That’s because the offense is sneaky good under Gattis.
Running back Blake Corum has been a part-time contributor recovering from a leg injury, but he still dropped a big 55-yard run on Ohio State and a 67-yard touchdown run against Iowa. Gattis — and by extension Harbaugh — likes to set up opponents by pounding the rock then working play-action, end arounds, reverses, etc. when defenses stack the box.
While taking extra time to extend plays may not work against an elite defense that can pursue, it has worked for Michigan to this point.
Watch wide receiver A.J. Henning (18 yards per rush), WR Cornelius Johnson (third in the Big Ten in yards per reception) and Corum, who is now 100% healthy. While Corum (fourth in Big Ten yards per rush) once led the Big Ten in rushing this season, Hassan Haskins (20 rushing touchdowns) has become the key to the attack, if not Michigan’s most explosive player.
5. Hello, goodbye Dan Lanning
With Georgia’s defensive coordinator having one foot out the door for Oregon, Smart elevated assistants Will Muschamp and Glenn Schumann to co-coordinators.
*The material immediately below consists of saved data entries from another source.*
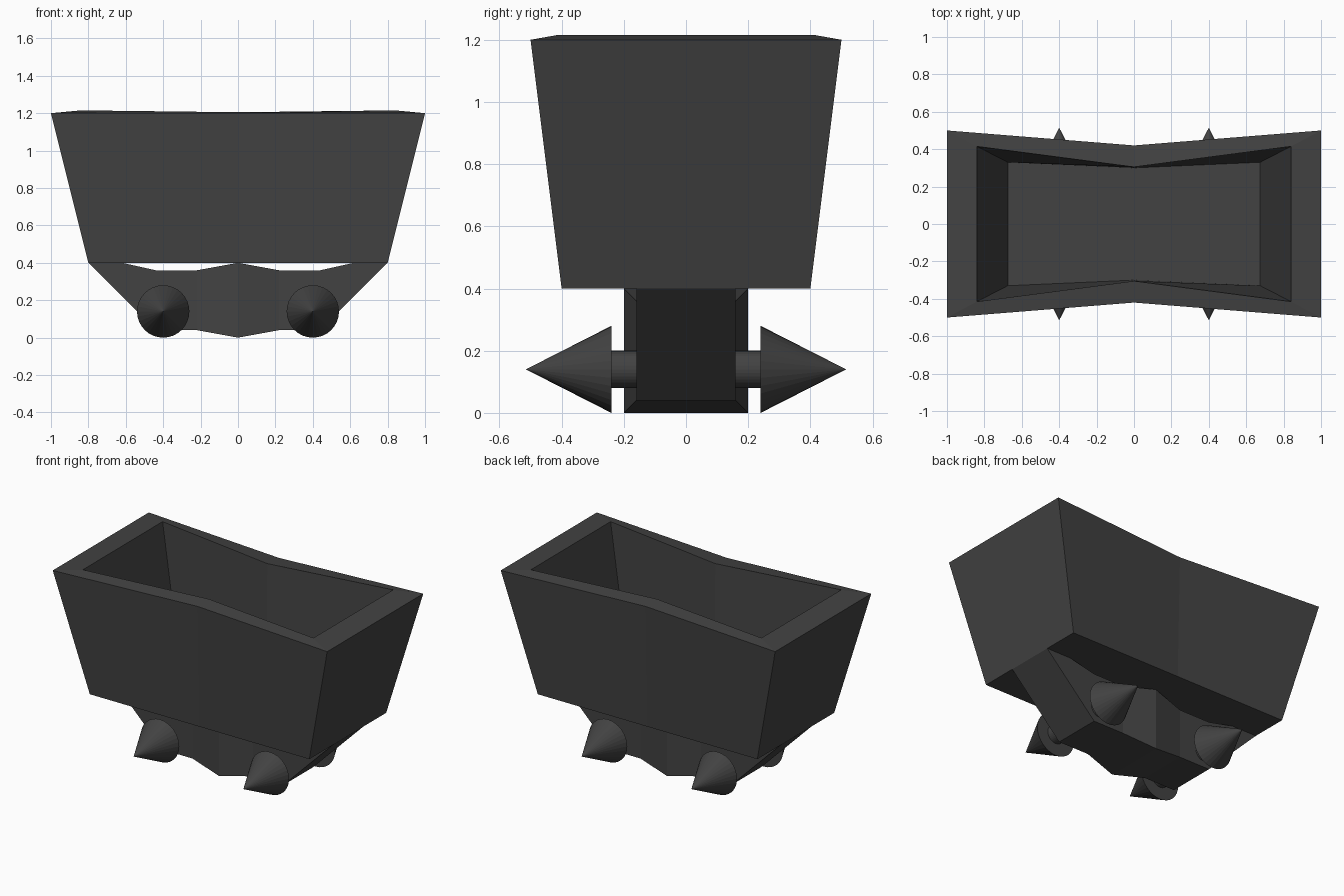
import bpy, bmesh
from math import radians
from mathutils import Matrix

if "Cube" in bpy.data.objects:
    bpy.data.objects.remove(bpy.data.objects["Cube"])

iron = bpy.data.materials.new("dark_iron")
iron.diffuse_color = (0.055, 0.055, 0.055, 1)
iron.use_nodes = True
iron.node_tree.nodes["Principled BSDF"].inputs["Base Color"].default_value = iron.diffuse_color


def finish(bm, name):
    bmesh.ops.recalc_face_normals(bm, faces=bm.faces)
    mesh = bpy.data.meshes.new(name)
    bm.to_mesh(mesh)
    bm.free()
    mesh.materials.append(iron)
    obj = bpy.data.objects.new(name, mesh)
    bpy.context.collection.objects.link(obj)
    return obj


def loft(name, rings):
    """Bridge equal-length rings and cap both ends."""
    bm = bmesh.new()
    vs = [[bm.verts.new(p) for p in ring] for ring in rings]
    n = len(vs[0])
    for a, b in zip(vs, vs[1:]):
        for i in range(n):
            j = (i + 1) % n
            bm.faces.new((a[i], a[j], b[j], b[i]))
    bm.faces.new(vs[0])
    bm.faces.new(vs[-1])
    return finish(bm, name)


# Tub: pinched at mid length, with thick walls and a hollow inside
def tub_ring(x, y, z, mid_y, mid_z):
    return [(x, -y, z), (x, y, z), (0, mid_y, mid_z),
            (-x, y, z), (-x, -y, z), (0, -mid_y, mid_z)]


loft("tub", [
    tub_ring(0.80, 0.40, 0.40, 0.40, 0.40),
    tub_ring(1.00, 0.50, 1.20, 0.42, 1.20),
    tub_ring(0.84, 0.415, 1.215, 0.305, 1.205),
    tub_ring(0.675, 0.33, 0.51, 0.30, 0.51),
])


# Chassis: cross-sections along x, sloping end brackets reach up under the tub
half = [(0.0, 0.0, 0.2, 0.0, 0.4), (0.22, 0.22, 0.16, 0.04, 0.36),
        (0.44, 0.44, 0.16, 0.04, 0.36), (0.80, 0.80, 0.16, 0.40, 0.44)]
sections = [(-a, -b, y, z0, z1) for a, b, y, z0, z1 in half[:0:-1]] + half
loft("chassis", [[(a, -y, z0), (a, y, z0), (b, y, z1), (b, -y, z1)]
                 for a, b, y, z0, z1 in sections])


# Axles and cone-shaped wheels pointing outwards
def cone(name, r1, r2, depth, x, y, angle):
    bm = bmesh.new()
    bmesh.ops.create_cone(
        bm, cap_ends=True, segments=32, radius1=r1, radius2=r2, depth=depth,
        matrix=Matrix.Translation((x, y, 0.14)) @ Matrix.Rotation(radians(angle), 4, 'X'))
    return finish(bm, name)


for x, end in ((-0.4, "left"), (0.4, "right")):
    cone(f"axle_{end}", 0.06, 0.06, 0.49, x, 0, 90)
    for s, side in ((-1, "front"), (1, "back")):
        cone(f"wheel_{side}_{end}", 0.14, 0, 0.275, x, s * 0.3775, -90 * s)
For now, the 35-year-old Lanning is making a dramatic exit, still calling plays in the Orange Bowl. Dramatic in that the defense he built into one of the best in the last 20 years will be his last at Georgia.
Will he depart with a championship ring on his finger? If not, how does this defense go down in history? As a footnote? Is it possible Lanning enters the game distracted while trying to serve two programs?
“West Coast being three hours behind us has given us the opportunity to be able to really focus on Georgia early on during the day, and then later on at night, able to get a lot of things accomplished there with our team in Oregon,” Lanning said.
So, how late is Lanning working for the Ducks?
“I don’t clock in and clock out,” he said. “We work until the work is done. Sometimes that’s later than other nights. We’ve had a couple late nights but no lack of energy or ability to roll here.”